Saved entries
Content starts
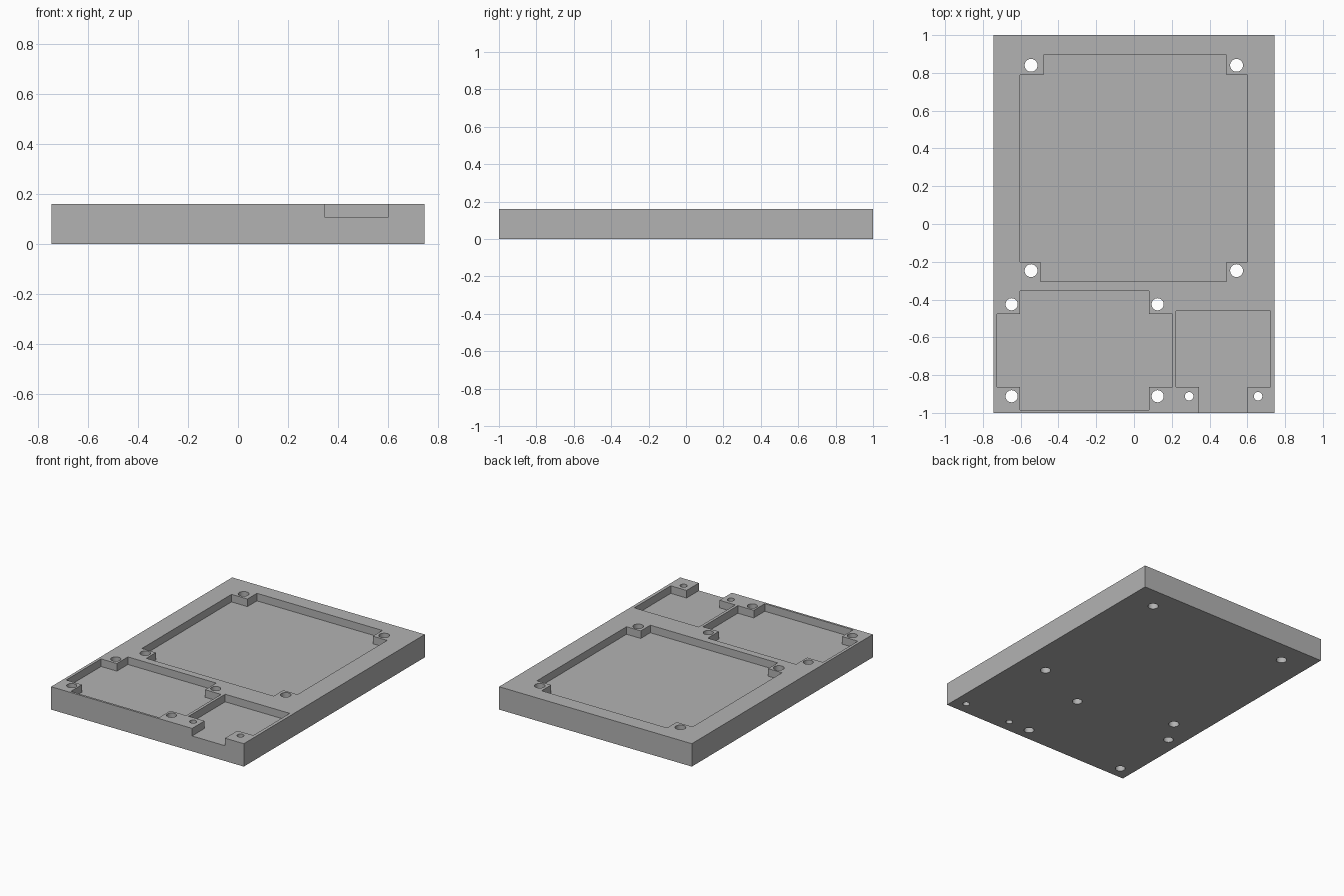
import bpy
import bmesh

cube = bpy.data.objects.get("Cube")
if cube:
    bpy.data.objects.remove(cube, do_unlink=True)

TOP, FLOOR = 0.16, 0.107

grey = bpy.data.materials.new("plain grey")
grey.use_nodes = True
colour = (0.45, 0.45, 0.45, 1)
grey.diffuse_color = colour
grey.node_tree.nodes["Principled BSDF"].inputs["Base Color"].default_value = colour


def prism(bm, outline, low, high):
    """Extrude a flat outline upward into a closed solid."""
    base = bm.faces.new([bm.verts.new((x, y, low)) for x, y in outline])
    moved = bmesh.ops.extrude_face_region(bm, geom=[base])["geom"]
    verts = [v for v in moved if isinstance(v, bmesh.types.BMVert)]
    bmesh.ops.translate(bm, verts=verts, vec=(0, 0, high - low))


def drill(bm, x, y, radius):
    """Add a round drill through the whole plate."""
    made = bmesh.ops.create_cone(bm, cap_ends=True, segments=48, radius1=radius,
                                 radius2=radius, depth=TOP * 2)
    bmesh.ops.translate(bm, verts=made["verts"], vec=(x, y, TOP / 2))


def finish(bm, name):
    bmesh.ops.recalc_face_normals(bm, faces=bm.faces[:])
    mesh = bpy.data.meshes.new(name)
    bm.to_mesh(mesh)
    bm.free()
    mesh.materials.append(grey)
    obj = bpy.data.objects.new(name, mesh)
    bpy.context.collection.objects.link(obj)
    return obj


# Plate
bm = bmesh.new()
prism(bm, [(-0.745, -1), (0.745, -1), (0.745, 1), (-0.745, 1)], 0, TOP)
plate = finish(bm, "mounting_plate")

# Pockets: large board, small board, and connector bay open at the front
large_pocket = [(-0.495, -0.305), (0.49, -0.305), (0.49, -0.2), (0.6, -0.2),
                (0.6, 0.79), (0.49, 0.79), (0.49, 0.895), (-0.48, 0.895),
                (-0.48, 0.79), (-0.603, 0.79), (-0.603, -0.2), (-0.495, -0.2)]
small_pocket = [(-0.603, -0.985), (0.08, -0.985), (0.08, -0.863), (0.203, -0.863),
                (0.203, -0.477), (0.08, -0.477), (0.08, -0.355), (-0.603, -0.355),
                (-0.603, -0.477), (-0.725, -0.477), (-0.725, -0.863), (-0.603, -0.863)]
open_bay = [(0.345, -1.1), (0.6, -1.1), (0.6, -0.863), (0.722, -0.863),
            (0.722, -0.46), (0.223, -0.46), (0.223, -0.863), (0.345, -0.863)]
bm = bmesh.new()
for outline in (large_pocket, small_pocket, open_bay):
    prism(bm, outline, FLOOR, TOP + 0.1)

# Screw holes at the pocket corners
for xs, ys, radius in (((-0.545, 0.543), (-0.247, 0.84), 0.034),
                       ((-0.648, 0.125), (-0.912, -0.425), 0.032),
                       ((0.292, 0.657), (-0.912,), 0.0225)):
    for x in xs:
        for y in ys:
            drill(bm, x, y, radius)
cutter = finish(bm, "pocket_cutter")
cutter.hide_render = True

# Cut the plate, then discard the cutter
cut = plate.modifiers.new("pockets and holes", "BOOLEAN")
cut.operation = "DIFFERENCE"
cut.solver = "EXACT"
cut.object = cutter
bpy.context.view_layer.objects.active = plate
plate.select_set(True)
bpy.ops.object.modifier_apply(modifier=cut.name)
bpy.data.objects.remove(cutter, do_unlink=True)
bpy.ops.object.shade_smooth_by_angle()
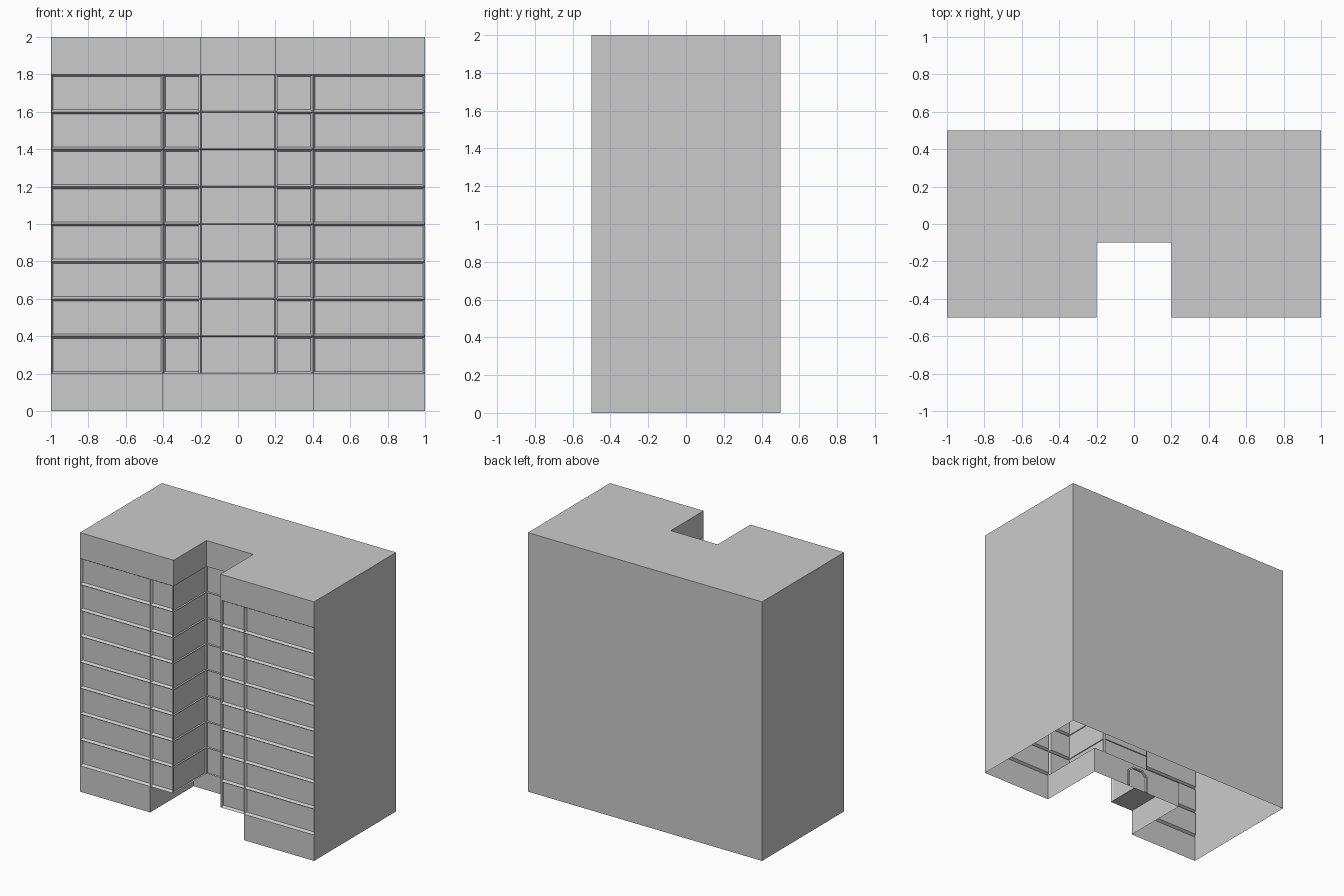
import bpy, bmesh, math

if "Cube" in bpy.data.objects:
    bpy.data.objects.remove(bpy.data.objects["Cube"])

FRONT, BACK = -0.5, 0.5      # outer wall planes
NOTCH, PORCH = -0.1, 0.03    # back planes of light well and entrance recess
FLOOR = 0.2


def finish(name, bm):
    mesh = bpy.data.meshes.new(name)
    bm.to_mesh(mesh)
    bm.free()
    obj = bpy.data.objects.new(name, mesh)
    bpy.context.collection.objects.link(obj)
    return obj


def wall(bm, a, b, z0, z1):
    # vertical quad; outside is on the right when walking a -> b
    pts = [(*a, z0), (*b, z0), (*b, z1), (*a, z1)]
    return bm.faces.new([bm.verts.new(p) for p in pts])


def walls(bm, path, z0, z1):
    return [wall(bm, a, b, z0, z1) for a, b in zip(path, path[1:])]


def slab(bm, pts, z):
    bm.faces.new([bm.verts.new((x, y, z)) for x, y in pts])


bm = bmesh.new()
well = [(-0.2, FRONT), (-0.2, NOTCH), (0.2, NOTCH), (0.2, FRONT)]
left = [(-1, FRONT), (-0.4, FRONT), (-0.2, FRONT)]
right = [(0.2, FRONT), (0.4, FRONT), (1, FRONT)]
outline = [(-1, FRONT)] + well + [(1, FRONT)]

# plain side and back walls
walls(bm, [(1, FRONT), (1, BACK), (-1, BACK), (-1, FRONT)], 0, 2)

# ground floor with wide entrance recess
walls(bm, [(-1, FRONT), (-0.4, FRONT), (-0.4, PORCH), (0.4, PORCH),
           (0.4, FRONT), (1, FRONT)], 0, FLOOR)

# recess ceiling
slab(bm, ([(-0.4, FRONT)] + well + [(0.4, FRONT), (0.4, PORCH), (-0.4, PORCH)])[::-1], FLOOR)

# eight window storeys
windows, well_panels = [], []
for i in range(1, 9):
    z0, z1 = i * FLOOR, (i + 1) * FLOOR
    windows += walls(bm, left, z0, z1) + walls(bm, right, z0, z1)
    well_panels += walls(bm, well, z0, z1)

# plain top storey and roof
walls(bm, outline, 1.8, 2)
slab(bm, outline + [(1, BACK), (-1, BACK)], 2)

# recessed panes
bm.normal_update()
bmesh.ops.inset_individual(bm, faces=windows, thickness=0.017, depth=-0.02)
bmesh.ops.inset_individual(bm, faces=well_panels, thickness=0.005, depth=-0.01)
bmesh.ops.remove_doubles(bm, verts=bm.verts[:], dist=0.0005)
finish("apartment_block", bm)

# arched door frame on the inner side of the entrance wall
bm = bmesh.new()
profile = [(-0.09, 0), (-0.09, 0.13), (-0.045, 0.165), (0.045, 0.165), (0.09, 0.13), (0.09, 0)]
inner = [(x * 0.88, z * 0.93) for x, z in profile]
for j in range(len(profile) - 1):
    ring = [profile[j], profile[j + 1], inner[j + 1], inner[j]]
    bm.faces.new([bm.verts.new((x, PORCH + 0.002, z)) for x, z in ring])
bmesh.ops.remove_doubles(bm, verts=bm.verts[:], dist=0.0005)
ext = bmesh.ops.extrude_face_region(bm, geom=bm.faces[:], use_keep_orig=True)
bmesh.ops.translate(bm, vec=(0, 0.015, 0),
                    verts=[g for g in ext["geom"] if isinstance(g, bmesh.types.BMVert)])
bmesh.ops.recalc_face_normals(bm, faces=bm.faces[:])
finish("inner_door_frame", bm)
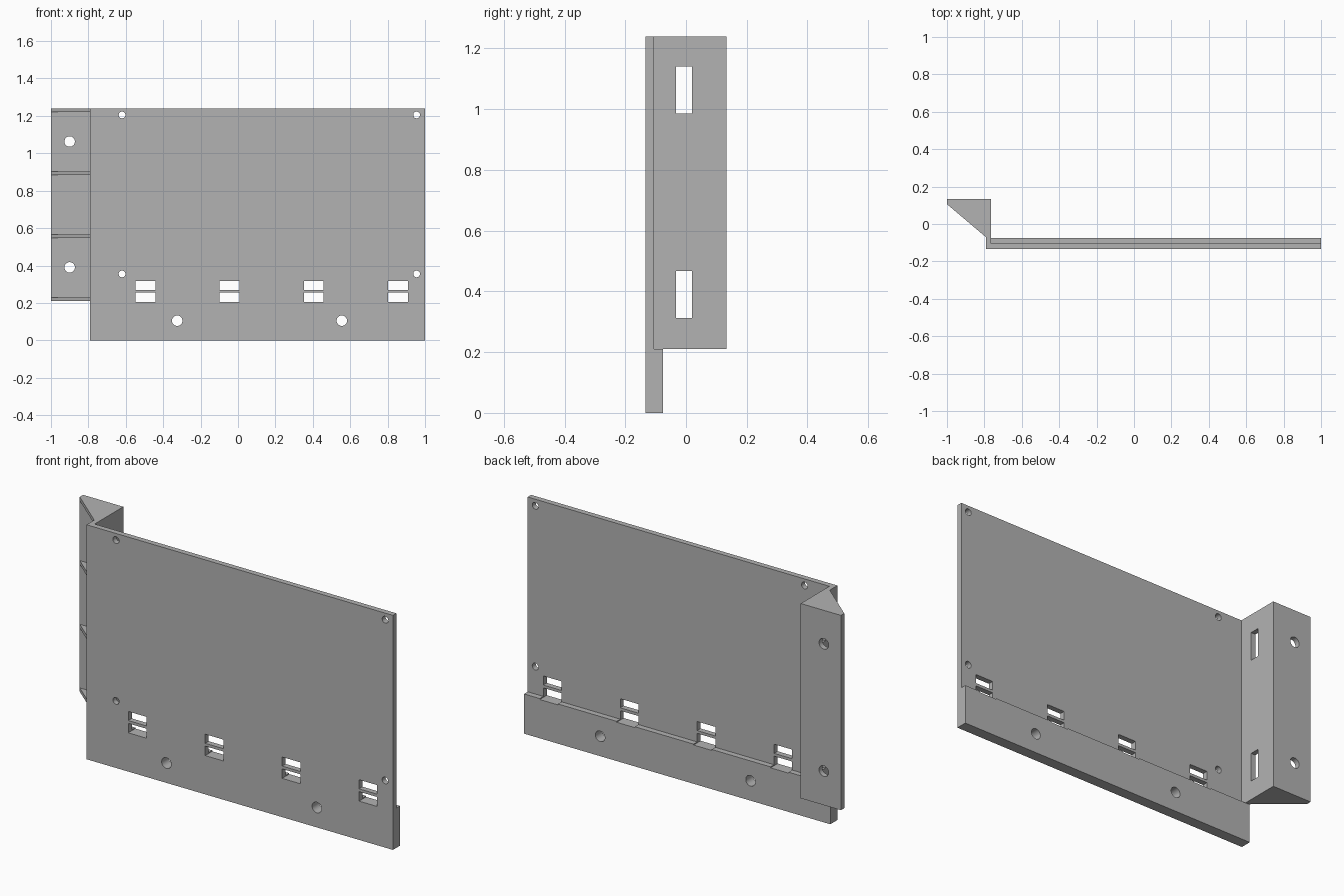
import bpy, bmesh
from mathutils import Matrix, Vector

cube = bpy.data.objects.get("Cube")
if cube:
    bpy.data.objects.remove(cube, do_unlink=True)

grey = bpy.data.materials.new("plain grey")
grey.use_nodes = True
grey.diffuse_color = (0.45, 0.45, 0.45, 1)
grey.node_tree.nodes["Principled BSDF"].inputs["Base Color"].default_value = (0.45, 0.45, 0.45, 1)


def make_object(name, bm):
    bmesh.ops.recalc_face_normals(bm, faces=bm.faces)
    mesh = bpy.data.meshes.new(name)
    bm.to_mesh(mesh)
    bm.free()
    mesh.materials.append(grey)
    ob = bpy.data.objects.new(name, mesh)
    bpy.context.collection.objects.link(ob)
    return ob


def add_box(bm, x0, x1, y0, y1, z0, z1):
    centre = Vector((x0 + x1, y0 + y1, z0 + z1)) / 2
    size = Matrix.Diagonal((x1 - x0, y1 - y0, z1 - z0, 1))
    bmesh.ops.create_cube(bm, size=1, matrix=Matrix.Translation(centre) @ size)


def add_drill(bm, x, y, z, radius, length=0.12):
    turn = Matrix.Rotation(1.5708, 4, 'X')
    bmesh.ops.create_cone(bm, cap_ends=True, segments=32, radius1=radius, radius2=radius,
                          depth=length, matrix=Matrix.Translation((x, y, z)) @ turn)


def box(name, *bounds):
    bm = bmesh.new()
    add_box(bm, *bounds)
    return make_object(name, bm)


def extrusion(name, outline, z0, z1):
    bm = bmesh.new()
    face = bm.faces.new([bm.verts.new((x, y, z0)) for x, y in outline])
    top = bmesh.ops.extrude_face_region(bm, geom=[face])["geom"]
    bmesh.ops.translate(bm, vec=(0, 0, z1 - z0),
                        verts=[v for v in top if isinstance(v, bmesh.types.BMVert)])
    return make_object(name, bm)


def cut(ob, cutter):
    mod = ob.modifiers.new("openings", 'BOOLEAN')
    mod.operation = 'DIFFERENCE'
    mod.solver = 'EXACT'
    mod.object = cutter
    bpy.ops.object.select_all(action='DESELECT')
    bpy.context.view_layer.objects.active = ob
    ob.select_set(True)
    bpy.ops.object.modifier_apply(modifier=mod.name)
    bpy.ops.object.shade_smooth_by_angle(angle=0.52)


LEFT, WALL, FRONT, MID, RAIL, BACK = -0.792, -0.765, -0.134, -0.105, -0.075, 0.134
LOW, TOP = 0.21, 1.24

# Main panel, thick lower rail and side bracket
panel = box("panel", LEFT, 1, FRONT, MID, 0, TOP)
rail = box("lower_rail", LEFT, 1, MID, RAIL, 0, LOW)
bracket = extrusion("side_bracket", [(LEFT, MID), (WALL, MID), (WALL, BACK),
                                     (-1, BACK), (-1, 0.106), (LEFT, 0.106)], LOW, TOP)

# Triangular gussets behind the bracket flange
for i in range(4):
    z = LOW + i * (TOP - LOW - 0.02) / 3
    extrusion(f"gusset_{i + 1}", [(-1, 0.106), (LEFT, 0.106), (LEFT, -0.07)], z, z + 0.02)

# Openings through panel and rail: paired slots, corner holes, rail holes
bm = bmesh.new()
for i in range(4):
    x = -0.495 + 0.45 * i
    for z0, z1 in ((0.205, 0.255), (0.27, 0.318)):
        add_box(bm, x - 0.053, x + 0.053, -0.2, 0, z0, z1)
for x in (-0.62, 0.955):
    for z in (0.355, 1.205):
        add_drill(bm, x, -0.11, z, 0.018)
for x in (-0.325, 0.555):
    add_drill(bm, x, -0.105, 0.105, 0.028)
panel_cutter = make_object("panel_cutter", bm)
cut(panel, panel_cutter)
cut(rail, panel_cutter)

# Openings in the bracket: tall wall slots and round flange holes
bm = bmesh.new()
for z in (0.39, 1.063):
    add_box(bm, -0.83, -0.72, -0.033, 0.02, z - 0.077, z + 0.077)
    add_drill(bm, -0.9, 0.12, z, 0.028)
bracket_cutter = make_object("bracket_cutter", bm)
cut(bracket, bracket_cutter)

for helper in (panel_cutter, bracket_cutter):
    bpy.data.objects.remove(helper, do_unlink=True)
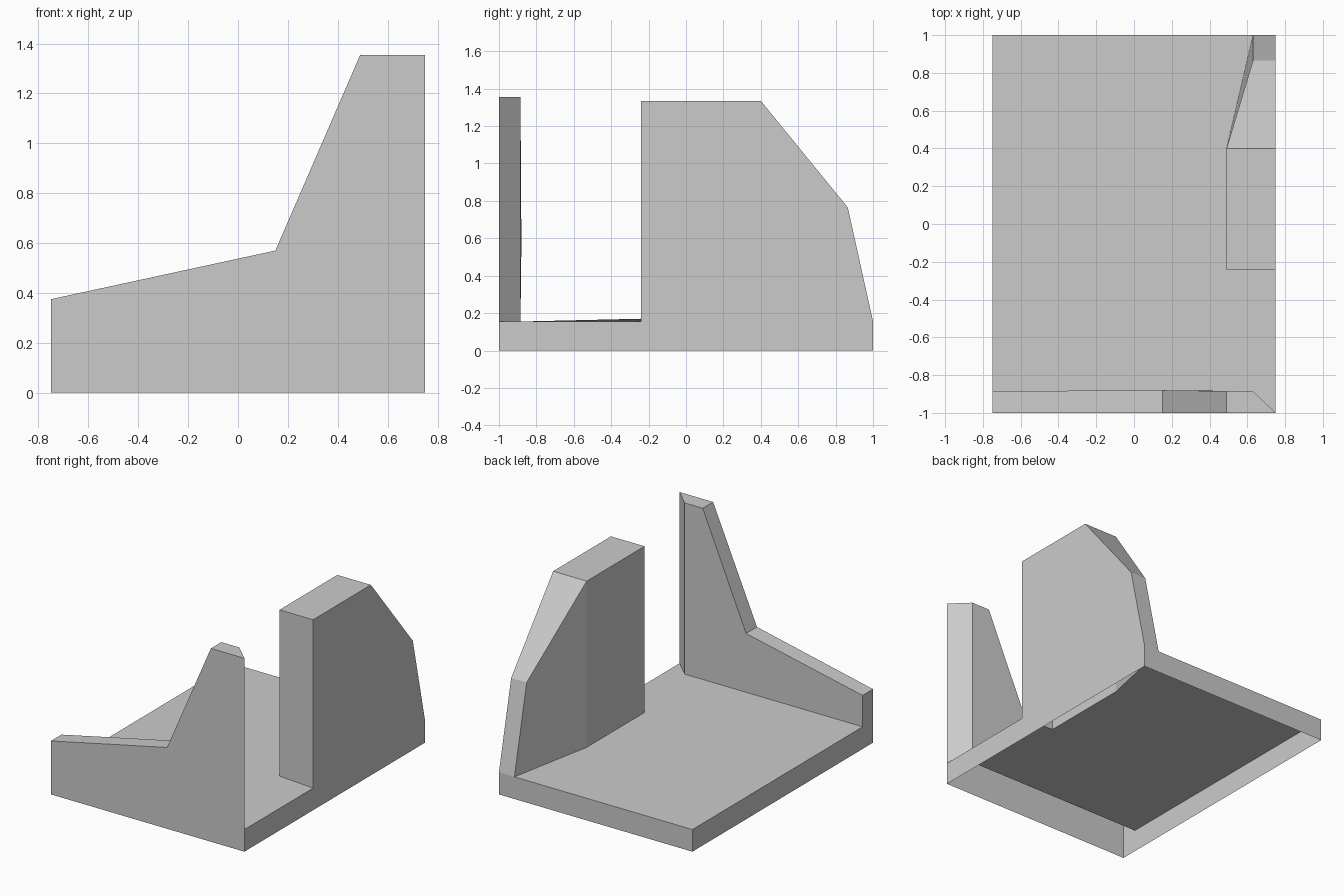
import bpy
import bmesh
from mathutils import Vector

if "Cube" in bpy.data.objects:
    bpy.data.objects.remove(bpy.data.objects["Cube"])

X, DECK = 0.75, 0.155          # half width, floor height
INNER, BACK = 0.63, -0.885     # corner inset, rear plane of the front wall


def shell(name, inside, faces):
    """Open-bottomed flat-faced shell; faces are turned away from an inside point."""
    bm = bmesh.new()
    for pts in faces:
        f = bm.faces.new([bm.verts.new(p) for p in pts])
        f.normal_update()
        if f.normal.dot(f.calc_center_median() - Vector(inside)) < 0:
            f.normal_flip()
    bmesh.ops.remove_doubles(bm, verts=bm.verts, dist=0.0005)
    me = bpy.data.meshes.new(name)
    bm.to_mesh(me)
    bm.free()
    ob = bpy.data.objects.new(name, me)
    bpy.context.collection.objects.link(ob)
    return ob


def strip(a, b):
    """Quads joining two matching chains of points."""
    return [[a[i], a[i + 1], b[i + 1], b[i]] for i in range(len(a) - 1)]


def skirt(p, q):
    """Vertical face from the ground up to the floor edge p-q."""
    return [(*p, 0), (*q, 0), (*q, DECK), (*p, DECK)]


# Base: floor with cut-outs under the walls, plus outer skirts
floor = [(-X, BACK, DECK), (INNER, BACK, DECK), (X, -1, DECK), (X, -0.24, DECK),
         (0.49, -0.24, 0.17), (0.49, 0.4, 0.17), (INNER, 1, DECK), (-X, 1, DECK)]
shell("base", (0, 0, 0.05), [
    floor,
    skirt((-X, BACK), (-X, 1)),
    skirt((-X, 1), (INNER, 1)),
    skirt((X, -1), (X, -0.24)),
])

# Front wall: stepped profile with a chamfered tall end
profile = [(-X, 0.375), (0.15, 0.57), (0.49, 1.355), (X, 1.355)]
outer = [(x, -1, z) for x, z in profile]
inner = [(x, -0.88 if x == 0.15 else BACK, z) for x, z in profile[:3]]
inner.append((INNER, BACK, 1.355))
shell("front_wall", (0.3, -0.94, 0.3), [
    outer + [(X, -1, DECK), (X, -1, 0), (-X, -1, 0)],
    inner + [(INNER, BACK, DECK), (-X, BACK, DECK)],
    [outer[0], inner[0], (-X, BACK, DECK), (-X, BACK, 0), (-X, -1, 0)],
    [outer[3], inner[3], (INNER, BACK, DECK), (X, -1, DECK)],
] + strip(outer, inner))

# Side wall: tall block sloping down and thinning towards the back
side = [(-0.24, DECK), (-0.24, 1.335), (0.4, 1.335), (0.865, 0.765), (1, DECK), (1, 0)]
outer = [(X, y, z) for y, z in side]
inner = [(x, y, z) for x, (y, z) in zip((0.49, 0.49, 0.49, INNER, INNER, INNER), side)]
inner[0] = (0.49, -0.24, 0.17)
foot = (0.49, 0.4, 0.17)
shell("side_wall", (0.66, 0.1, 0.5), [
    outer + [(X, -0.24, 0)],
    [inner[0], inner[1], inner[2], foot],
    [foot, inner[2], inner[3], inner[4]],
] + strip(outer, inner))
Content ends
#### WHAT THE EXERCISE ASKS:
What is needed is a word-for-word copy of the lines from the start of the data to the line with "grey.diffuse_color = colour", inclusive, with no pictures in it.

#### SOLUTION:
import bpy
import bmesh

cube = bpy.data.objects.get("Cube")
if cube:
    bpy.data.objects.remove(cube, do_unlink=True)

TOP, FLOOR = 0.16, 0.107

grey = bpy.data.materials.new("plain grey")
grey.use_nodes = True
colour = (0.45, 0.45, 0.45, 1)
grey.diffuse_color = colour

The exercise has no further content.